A Brief Review of
The Book of Kells: Poems
Reviewed by Obi Martin
This collection of poems will introduce some readers to the ninth century masterpiece of insular illumination, the Book of Kells, from which the collection borrows its name, and enrich the minds of other readers by respelling for them the beauty and magic of Ireland’s greatest national treasure.
Barbara Crooker’s book takes its direction as series of meditations on the original Book of Kells’s content, process, and creators. The collection is a celebration of beauty, and truth, and the dedication it takes to preserve them. The world of the book draws on the world of the monks who created the Book of Kells, their imagination, and gospel the made the world to them holy. “The whole world was holy,/” writes Crooker, “Not just parts of it. The world was the Book of God” in a poem dedicated to the two Latin letters, chi and rho. Part of Crooker’s venture in this collection is to question this: “How must a people have viewed language to invest such careful attention in each individual letter?” In past and haunting tense, she writes “The alphabet shimmered and buzzed in beauty.”

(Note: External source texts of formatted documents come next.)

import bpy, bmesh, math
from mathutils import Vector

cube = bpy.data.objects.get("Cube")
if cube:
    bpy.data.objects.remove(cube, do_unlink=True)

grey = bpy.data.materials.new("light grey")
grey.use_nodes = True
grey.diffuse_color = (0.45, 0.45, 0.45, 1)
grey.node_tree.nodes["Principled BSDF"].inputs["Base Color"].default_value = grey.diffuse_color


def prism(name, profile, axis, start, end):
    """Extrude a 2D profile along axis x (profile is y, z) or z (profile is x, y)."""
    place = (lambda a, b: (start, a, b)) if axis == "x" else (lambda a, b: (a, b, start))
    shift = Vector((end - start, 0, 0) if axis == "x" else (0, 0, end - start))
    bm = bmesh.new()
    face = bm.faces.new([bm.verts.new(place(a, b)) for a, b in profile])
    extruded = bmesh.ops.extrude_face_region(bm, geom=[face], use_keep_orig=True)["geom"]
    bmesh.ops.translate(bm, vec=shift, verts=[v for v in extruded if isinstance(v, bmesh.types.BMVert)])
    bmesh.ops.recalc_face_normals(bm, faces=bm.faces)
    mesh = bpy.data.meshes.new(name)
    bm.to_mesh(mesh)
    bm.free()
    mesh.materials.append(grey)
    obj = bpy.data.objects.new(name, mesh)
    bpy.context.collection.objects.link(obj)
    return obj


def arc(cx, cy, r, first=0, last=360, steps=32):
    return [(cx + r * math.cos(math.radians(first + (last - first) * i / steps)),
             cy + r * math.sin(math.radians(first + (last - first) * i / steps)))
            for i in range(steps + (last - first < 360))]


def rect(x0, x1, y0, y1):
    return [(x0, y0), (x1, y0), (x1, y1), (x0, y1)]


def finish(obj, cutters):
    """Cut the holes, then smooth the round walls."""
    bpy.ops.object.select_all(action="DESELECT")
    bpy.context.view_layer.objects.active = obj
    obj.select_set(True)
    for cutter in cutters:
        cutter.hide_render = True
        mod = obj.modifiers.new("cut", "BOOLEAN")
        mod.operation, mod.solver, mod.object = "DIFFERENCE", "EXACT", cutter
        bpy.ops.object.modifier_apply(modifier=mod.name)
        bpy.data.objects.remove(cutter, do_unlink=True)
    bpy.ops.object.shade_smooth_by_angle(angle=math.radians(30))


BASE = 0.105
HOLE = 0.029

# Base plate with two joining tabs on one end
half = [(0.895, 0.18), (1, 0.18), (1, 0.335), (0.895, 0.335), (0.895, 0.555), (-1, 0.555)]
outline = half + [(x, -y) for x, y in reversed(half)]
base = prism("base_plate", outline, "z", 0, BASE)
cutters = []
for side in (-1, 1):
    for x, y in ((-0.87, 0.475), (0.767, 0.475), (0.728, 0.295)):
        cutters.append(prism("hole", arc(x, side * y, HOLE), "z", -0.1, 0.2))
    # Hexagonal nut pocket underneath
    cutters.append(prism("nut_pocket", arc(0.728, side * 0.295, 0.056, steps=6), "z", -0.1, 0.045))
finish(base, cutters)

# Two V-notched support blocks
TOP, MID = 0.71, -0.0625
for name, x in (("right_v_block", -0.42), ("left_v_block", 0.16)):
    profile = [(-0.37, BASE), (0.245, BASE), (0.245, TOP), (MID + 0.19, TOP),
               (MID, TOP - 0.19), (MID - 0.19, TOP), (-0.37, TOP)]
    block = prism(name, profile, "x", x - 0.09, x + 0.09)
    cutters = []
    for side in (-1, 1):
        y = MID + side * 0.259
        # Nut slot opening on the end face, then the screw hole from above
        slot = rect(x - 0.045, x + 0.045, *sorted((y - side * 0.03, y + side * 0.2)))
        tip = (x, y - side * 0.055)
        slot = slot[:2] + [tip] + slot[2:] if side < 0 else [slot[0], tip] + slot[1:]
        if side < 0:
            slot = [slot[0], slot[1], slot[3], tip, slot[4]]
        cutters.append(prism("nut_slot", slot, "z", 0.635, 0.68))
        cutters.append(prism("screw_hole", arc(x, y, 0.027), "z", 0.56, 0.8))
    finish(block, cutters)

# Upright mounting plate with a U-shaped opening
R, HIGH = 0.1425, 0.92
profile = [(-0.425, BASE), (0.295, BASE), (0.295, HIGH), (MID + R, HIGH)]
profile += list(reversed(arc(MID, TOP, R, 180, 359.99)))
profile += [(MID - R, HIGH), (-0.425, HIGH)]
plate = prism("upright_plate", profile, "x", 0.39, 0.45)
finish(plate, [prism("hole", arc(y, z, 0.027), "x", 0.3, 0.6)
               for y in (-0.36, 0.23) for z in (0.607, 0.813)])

Crooker at once keeps an eye out for the familiar and the unfamiliar. In folio 188r she looks for “four men pulling beards.” In folio 32v she sees Jesus “not on the throne of heaven,/but on an ordinary blue kitchen chair.” Its gorse, she says, at the end of the rainbow, and “more than anything,/my job is to pay attention”. “Let us praise the agile little animals/”, she writes in another poem, anxious like the monks who inspired her that none be left out, “…who can wedge in small places: the moth/…or the monk on his horse, trotting right off the page.”
One endearing feature of this collection is the glossas Crooker writes by taking a quatrain from Yeats, Heany, or O’Driscoll and opening up or embellishing snatches of their poetry her own entire nine-line stanzas, illuminating their work that has gone before.
Throughout the entire collection, Crooker’s richly measured lines are steeped in a tradition of beauty. She measures her own experience of beauty not just by her own era, but by a deeply meaningful past. Her symbolism and metaphor draw on the natural created world, the world created in the Book of Kells, and the world of pre-Christian lore and enchantment. In the context of all this wonder, not-quite-yet-dispelled, she tries to make sense of her own strange age of secular doubt where “with such a torrent, nothing is important; all of it blends/and whirls.” In a way, our time with its “rush of two much,” “device-laden lives, fossil-fueled cars, over-stocked larders” and the Book of Kells with its “interlace knots, no beginning/or end,” “heaven and earth intertwined, coiled spirals,/connected by curves” are both cluttered. But cluttered with what? What is the difference between them? And what media of ours, will be worth celebrating a thousand years from now? “Ink,” Crooker says, “[is] made from what remains.”